|Art by Andy Warhol|
The supermarket is still open. It won’t close till midnight. It is brilliantly bright. Its brightness offers sanctuary from loneliness and the dark. You could spend hours of your life here, in a state of suspended insecurity, meditating on the multiplicity of things to eat. Oh dear, there is so much! So many brands in shiny boxes, all of them promising you good appetite. Every article on the shelves cries out to you, take me, take me; and the mere competition of their appeals can make you imagine yourself wanted, even loved. But beware — when you get back to your empty room, you’ll find that the false flattering elf of the advertisement has eluded you; what remains is only cardboard, cellophane and food. And you have lost the heart to be hungry.

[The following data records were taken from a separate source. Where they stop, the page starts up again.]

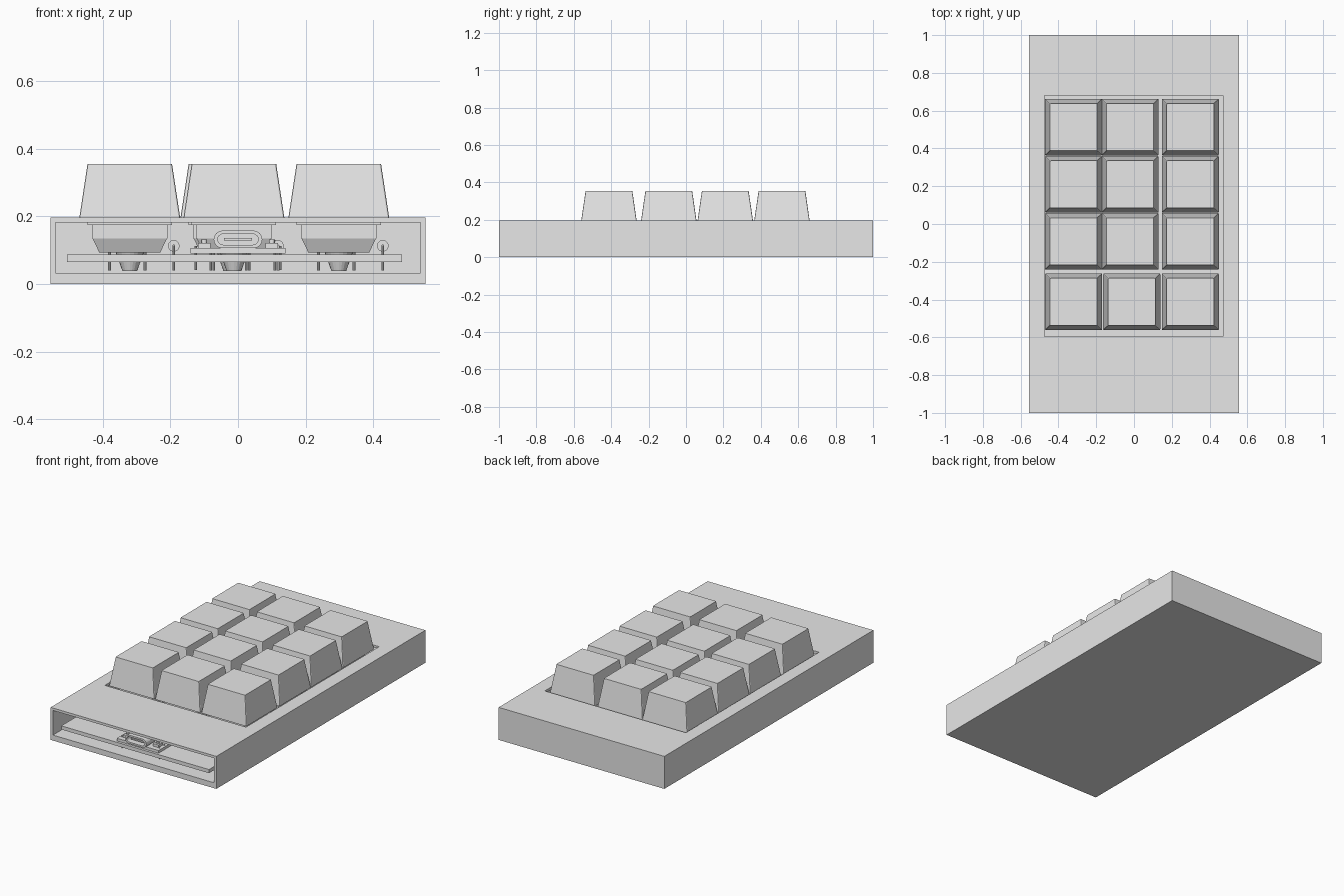
import bpy, bmesh, math
from mathutils import Matrix, Vector

if "Cube" in bpy.data.objects:
    bpy.data.objects.remove(bpy.data.objects["Cube"], do_unlink=True)

grey = bpy.data.materials.new("light_grey")
grey.use_nodes = True
grey.diffuse_color = (0.8, 0.8, 0.8, 1)
grey.node_tree.nodes["Principled BSDF"].inputs["Base Color"].default_value = grey.diffuse_color


def add_object(name, bm):
    mesh = bpy.data.meshes.new(name)
    bmesh.ops.recalc_face_normals(bm, faces=bm.faces)
    bm.to_mesh(mesh)
    bm.free()
    mesh.materials.append(grey)
    ob = bpy.data.objects.new(name, mesh)
    bpy.context.collection.objects.link(ob)
    return ob


def add_frustum(bm, x, y, z0, z1, bottom, top):
    """Four-sided block with half sizes given at its bottom and top."""
    verts = bmesh.ops.create_cube(bm, size=2)["verts"]
    for v in verts:
        half, z = (top, z1) if v.co.z > 0 else (bottom, z0)
        v.co = (x + v.co.x * half[0], y + v.co.y * half[1], z)
    return verts


def add_box(bm, x0, x1, y0, y1, z0, z1):
    half = ((x1 - x0) / 2, (y1 - y0) / 2)
    return add_frustum(bm, (x0 + x1) / 2, (y0 + y1) / 2, z0, z1, half, half)


def add_cylinder(bm, centre, r0, r1, depth, axis="Z", sides=20):
    turn = Matrix.Rotation(math.pi / 2, 4, "X") if axis == "Y" else Matrix()
    bmesh.ops.create_cone(bm, cap_ends=True, segments=sides, radius1=r0, radius2=r1,
                          depth=depth, matrix=Matrix.Translation(centre) @ turn)


def box_object(name, *limits):
    bm = bmesh.new()
    add_box(bm, *limits)
    return add_object(name, bm)


# Case: a sleeve open at the front, with a window for the keys
case = box_object("case", -0.555, 0.555, -1, 1, 0, 0.197)
cutters = [box_object("cavity_cutter", -0.54, 0.54, -1.1, 0.985, 0.033, 0.182),
           box_object("window_cutter", -0.475, 0.47, -0.595, 0.68, 0.1, 0.3)]
for cutter in cutters:
    cutter.hide_render = True
    mod = case.modifiers.new("cut", "BOOLEAN")
    mod.object, mod.operation, mod.solver = cutter, "DIFFERENCE", "EXACT"
bpy.context.view_layer.update()
solid = bpy.data.meshes.new_from_object(case.evaluated_get(bpy.context.evaluated_depsgraph_get()))
case.modifiers.clear()
case.data = solid
for cutter in cutters:
    bpy.data.objects.remove(cutter, do_unlink=True)

# Keys, switches and diodes on a three by four grid
columns = (-0.32, -0.018, 0.298)
rows = (-0.412, -0.092, 0.21, 0.513)
for r, y in enumerate(rows):
    for c, x in enumerate(columns):
        if c == 1:
            x += 0.006 if r == 0 else -0.003
        tag = f"_{r + 1}_{c + 1}"

        # Tapered keycap with slightly softened top corners
        bm = bmesh.new()
        add_frustum(bm, x, y, 0.183, 0.355, (0.151, 0.15), (0.125, 0.125))
        bm.edges.ensure_lookup_table()
        upright = [e for e in bm.edges if abs(e.verts[0].co.z - e.verts[1].co.z) > 0.1]
        bmesh.ops.bevel(bm, geom=upright, offset=0.005, segments=2, affect="EDGES", profile=0.5)
        add_object("keycap" + tag, bm)

        # Switch housing, locating post and pins
        bm = bmesh.new()
        add_box(bm, x - 0.125, x + 0.125, y - 0.125, y + 0.125, 0.174, 0.183)
        add_frustum(bm, x, y, 0.135, 0.174, (0.112, 0.112), (0.112, 0.112))
        add_frustum(bm, x, y, 0.093, 0.135, (0.09, 0.09), (0.11, 0.11))
        add_cylinder(bm, (x, y, 0.067), 0.022, 0.042, 0.056)
        for dx, dy in ((-0.06, 0.04), (0.045, 0.085)):
            add_cylinder(bm, (x + dx, y + dy, 0.07), 0.004, 0.004, 0.06, sides=8)
        add_object("switch" + tag, bm)

        # Diode lying on the board beside the switch
        bm = bmesh.new()
        dx = x + 0.13
        add_cylinder(bm, (dx, y, 0.113), 0.017, 0.017, 0.07, "Y")
        add_cylinder(bm, (dx, y, 0.113), 0.004, 0.004, 0.13, "Y", 8)
        for side in (-1, 1):
            add_cylinder(bm, (dx, y + side * 0.063, 0.077), 0.004, 0.004, 0.075, sides=8)
        add_object("diode" + tag, bm)

# Boards
box_object("circuit_board", -0.505, 0.485, -0.97, 0.8, 0.065, 0.087)
box_object("controller_board", -0.14, 0.14, -0.96, -0.62, 0.09, 0.106)

# Controller header pins and small buttons
bm = bmesh.new()
for side in (-1, 1):
    for i in range(7):
        add_cylinder(bm, (side * 0.125, -0.93 + i * 0.045, 0.077), 0.004, 0.004, 0.07, sides=8)
add_object("header_pins", bm)
bm = bmesh.new()
for x in (-0.1, 0.1):
    add_box(bm, x - 0.018, x + 0.018, -0.93, -0.89, 0.106, 0.122)
    add_cylinder(bm, (x, -0.91, 0.126), 0.009, 0.009, 0.01)
add_object("controller_buttons", bm)


def stadium(half_width, radius, steps=8):
    points = []
    for side in (1, -1):
        for i in range(steps + 1):
            a = side * math.pi / 2 * side - math.pi / 2 * 2 + math.pi * i / steps
            if side < 0:
                a += math.pi
            points.append(Vector((side * (half_width - radius) + radius * math.cos(a),
                                  radius * math.sin(a))))
    return points


# Rounded connector socket: hollow shell, back plug and tongue
def add_prism(bm, outline, y0, y1, z, capped=True):
    front, back = [[bm.verts.new((p.x, y, z + p.y)) for p in outline] for y in (y0, y1)]
    n = len(outline)
    for i in range(n):
        j = (i + 1) % n
        bm.faces.new((front[i], front[j], back[j], back[i]))
    if capped:
        bm.faces.new(front)
        bm.faces.new(back)
    return front, back


bm = bmesh.new()
outer = add_prism(bm, stadium(0.072, 0.026), -0.98, -0.86, 0.132, False)
inner = add_prism(bm, stadium(0.06, 0.016), -0.98, -0.86, 0.132, False)
for o, n in zip(outer, inner):
    for i in range(len(o)):
        j = (i + 1) % len(o)
        bm.faces.new((o[i], o[j], n[j], n[i]))
add_object("socket_shell", bm)
bm = bmesh.new()
add_prism(bm, stadium(0.062, 0.018), -0.89, -0.865, 0.132)
add_box(bm, -0.042, 0.042, -0.965, -0.88, 0.128, 0.136)
add_object("socket_tongue", bm)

This bright place isn’t really a sanctuary. For, ambushed among its bottles and cartons and cans, are shockingly vivid memories of meals shopped for, cooked, eaten with Jim. They stab out at George as he passes, pushing his shopping-cart. Should we ever feel truly lonely if we never ate alone?
— Christopher Isherwood, “A Single Man,” 1964